* TASK DESCRIPTION:
Go through the data below and copy each line that includes "places".

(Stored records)
= = = = = = =

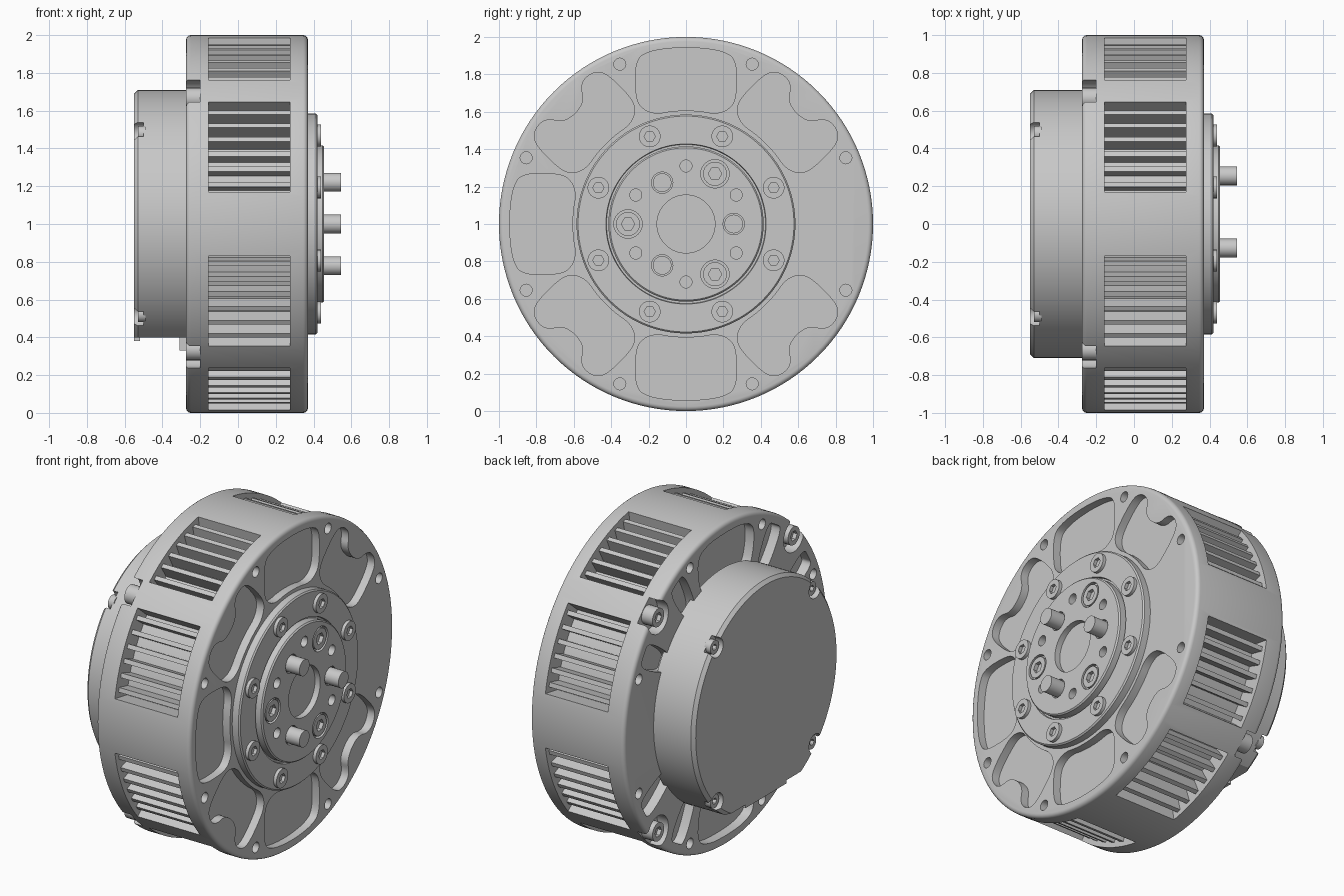
import bpy, bmesh
from math import radians, cos, sin, pi

if "Cube" in bpy.data.objects:
    bpy.data.objects.remove(bpy.data.objects["Cube"], do_unlink=True)

GREY = (0.58, 0.58, 0.58, 1)
metal = bpy.data.materials.new("grey metal")
metal.use_nodes = True
metal.diffuse_color = GREY
metal.node_tree.nodes["Principled BSDF"].inputs["Base Color"].default_value = GREY

DIAGONALS = [45, 135, 225, 315]
EIGHTHS = [22.5 + 45 * k for k in range(8)]


def polar(r, deg):
    return r * cos(radians(deg)), 1 + r * sin(radians(deg))


def circle(r, deg, size, n=24):
    y, z = polar(r, deg)
    return [(y + size * cos(2 * pi * i / n), z + size * sin(2 * pi * i / n)) for i in range(n)]


def sector(r0, r1, a0, a1, n=8):
    steps = [a0 + (a1 - a0) * i / n for i in range(n + 1)]
    return [polar(r0, a) for a in steps] + [polar(r1, a) for a in reversed(steps)]


def rounded(pts, times=3):
    """Corner cutting: soften a closed control outline."""
    for _ in range(times):
        out = []
        for p, q in zip(pts, pts[1:] + pts[:1]):
            for t in (0.25, 0.75):
                out.append((p[0] + (q[0] - p[0]) * t, p[1] + (q[1] - p[1]) * t))
        pts = out
    return pts


def mirrored(half, deg):
    """Mirror (radius, angle) control points about a spoke and round them."""
    full = half + [(r, -a) for r, a in reversed(half)]
    return rounded([polar(r, deg + a) for r, a in full])


def prisms(outlines, x0, x1):
    """Extrude outlines along the main axis."""
    bm = bmesh.new()
    for pts in outlines:
        a, b = [[bm.verts.new((x, y, z)) for y, z in pts] for x in (x0, x1)]
        bm.faces.new(a)
        bm.faces.new(b)
        for i in range(len(pts)):
            j = (i + 1) % len(pts)
            bm.faces.new((a[i], a[j], b[j], b[i]))
    return bm


def lathe(profile, n=128):
    """Revolve (x, radius) points round the main axis and cap both ends."""
    bm = bmesh.new()
    rings = [[bm.verts.new((x, y, z)) for y, z in circle(0, 0, r, n)] for x, r in profile]
    for a, b in zip(rings, rings[1:]):
        for i in range(n):
            j = (i + 1) % n
            bm.faces.new((a[i], a[j], b[j], b[i]))
    bm.faces.new(rings[0])
    bm.faces.new(rings[-1])
    return bm


def add_object(name, bm):
    bmesh.ops.recalc_face_normals(bm, faces=bm.faces[:])
    me = bpy.data.meshes.new(name)
    bm.to_mesh(me)
    bm.free()
    me.materials.append(metal)
    ob = bpy.data.objects.new(name, me)
    bpy.context.collection.objects.link(ob)
    return ob


def part(name, bm, cutters=()):
    """Make an object, subtract cutters, then smooth it with sharp edges."""
    ob = add_object(name, bm)
    for c in cutters:
        tool = add_object("cutter", c)
        tool.hide_render = True
        # Use the first solver that keeps a plausible solid
        for solver in ("EXACT", "MANIFOLD"):
            mod = ob.modifiers.new("cut", "BOOLEAN")
            mod.operation, mod.solver, mod.object = "DIFFERENCE", solver, tool
            bpy.context.view_layer.update()
            result = bpy.data.meshes.new_from_object(
                ob.evaluated_get(bpy.context.evaluated_depsgraph_get()))
            ob.modifiers.clear()
            if len(result.polygons) > len(ob.data.polygons) // 2:
                ob.data = result
                break
        bpy.data.objects.remove(tool, do_unlink=True)
    ob.data.shade_smooth()
    ob.data.set_sharp_from_angle(angle=radians(30))


def screws(name, places, size, socket, x0, x1):
    """Cap screws with hex sockets; x1 is the exposed end."""
    depth = 0.025 if x1 > x0 else -0.025
    tops = prisms([circle(r, a, socket, 6) for r, a in places], x1 - depth, x1 + depth)
    part(name, prisms([circle(r, a, size) for r, a in places], x0, x1), [tops])


def box(name, x0, x1, y, z0, z1):
    part(name, prisms([[(-y, z0), (y, z0), (y, z1), (-y, z1)]], x0, x1))


# Main housing outline with filleted rims
F = 0.025
fillet = [(F * (1 - cos(t)), F * (1 - sin(t))) for t in (0, pi / 8, pi / 4, 3 * pi / 8, pi / 2)]
housing = lathe([(-0.275 + a, 1 - b) for a, b in fillet]
                + [(0.37 - a, 1 - b) for a, b in reversed(fillet)])

# Front pockets: plain ones on the main spokes, notched ones on the diagonals
side = [(0.61, 6), (0.61, 16), (0.67, 21.5), (0.75, 21.2), (0.92, 17)]
plain = side + [(0.945, 12), (0.945, 4)]
notched = side + [(0.955, 13), (0.94, 8), (0.84, 5)]
front_pockets = [mirrored(plain, a) for a in (90, 180, 270)]
front_pockets += [mirrored(notched, a) for a in DIAGONALS]

# Back pockets: wide ones, with narrow pairs beside each corner screw
wide = [(0.66, 6), (0.66, 20), (0.8, 20), (0.93, 17), (0.945, 10), (0.94, 3)]
back_pockets = [mirrored(wide, a) for a in (90, 180, 270)]
back_pockets += [rounded(sector(0.66, 0.94, a + s - 5, a + s + 5, 2))
                 for a in DIAGONALS for s in (-14, 14)]

# Side windows and rim holes
windows = [a + s for a in DIAGONALS for s in (-20, 20)]
rim_holes = [circle(0.925, a, 0.032) for a in EIGHTHS]
part("housing", housing, [
    prisms([sector(0.88, 1.1, a - 15.3, a + 15.3) for a in windows], -0.155, 0.275),
    prisms([circle(0.94, a, 0.1) for a in DIAGONALS], -0.4, -0.2),
    prisms(front_pockets, 0.32, 0.45),
    prisms(back_pockets, -0.4, -0.215),
    prisms(rim_holes, 0.3, 0.45),
    prisms(rim_holes, -0.4, -0.21),
])

# Cooling fins inside the windows
fins = [sector(0.86, 0.97, a + s - 0.8, a + s + 0.8, 1)
        for a in windows for s in (-12.5, -7.5, -2.5, 2.5, 7.5, 12.5)]
part("cooling_fins", prisms(fins, -0.165, 0.285))
screws("corner_screws", [(0.94, a) for a in DIAGONALS], 0.057, 0.032, -0.19, -0.275)

# Rear cap with a flat underside and four edge notches
part("rear_cap", lathe([(-0.55, 0.69), (-0.53, 0.71), (-0.25, 0.71)]), [
    prisms([[(-1, 0), (1, 0), (1, 0.4), (-1, 0.4)]], -0.7, -0.276),
    prisms([circle(0.68, a, 0.06) for a in DIAGONALS], -0.7, -0.5),
])
screws("cap_screws", [(0.675, a) for a in DIAGONALS], 0.042, 0.02, -0.49, -0.53)
box("cap_lip", -0.55, -0.52, 0.2, 0.38, 0.45)
box("cable_ledge", -0.31, -0.27, 0.22, 0.33, 0.45)

# Front cover ring, with a shallow groove around the hub
part("cover_ring", lathe([(0.35, 0.585), (0.412, 0.585), (0.42, 0.577), (0.42, 0.428),
                          (0.405, 0.425), (0.405, 0.4)]))
screws("cover_screws", [(0.507, a) for a in EIGHTHS], 0.058, 0.03, 0.41, 0.44)

# Output hub with centre recess, screw seats and small holes
part("output_hub", lathe([(0.38, 0.415), (0.448, 0.415), (0.456, 0.407)]), [
    prisms([circle(0, 0, 0.155, 64)], 0.42, 0.6),
    prisms([circle(0.31, a, 0.076) for a in (60, 180, 300)], 0.43, 0.6),
    prisms([circle(0.31, 30 + 60 * k, 0.032) for k in range(6)], 0.41, 0.6),
    prisms([circle(0.255, a, 0.057) for a in (0, 120, 240)], 0.435, 0.6),
])
screws("hub_screws", [(0.31, a) for a in (60, 180, 300)], 0.064, 0.036, 0.42, 0.454)
part("drive_pins", prisms([circle(0.255, a, 0.05) for a in (0, 120, 240)], 0.42, 0.545))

= = = = = = =

* RESPONSE TO THIS EXERCISE:
def screws(name, places, size, socket, x0, x1):
    tops = prisms([circle(r, a, socket, 6) for r, a in places], x1 - depth, x1 + depth)
    part(name, prisms([circle(r, a, size) for r, a in places], x0, x1), [tops])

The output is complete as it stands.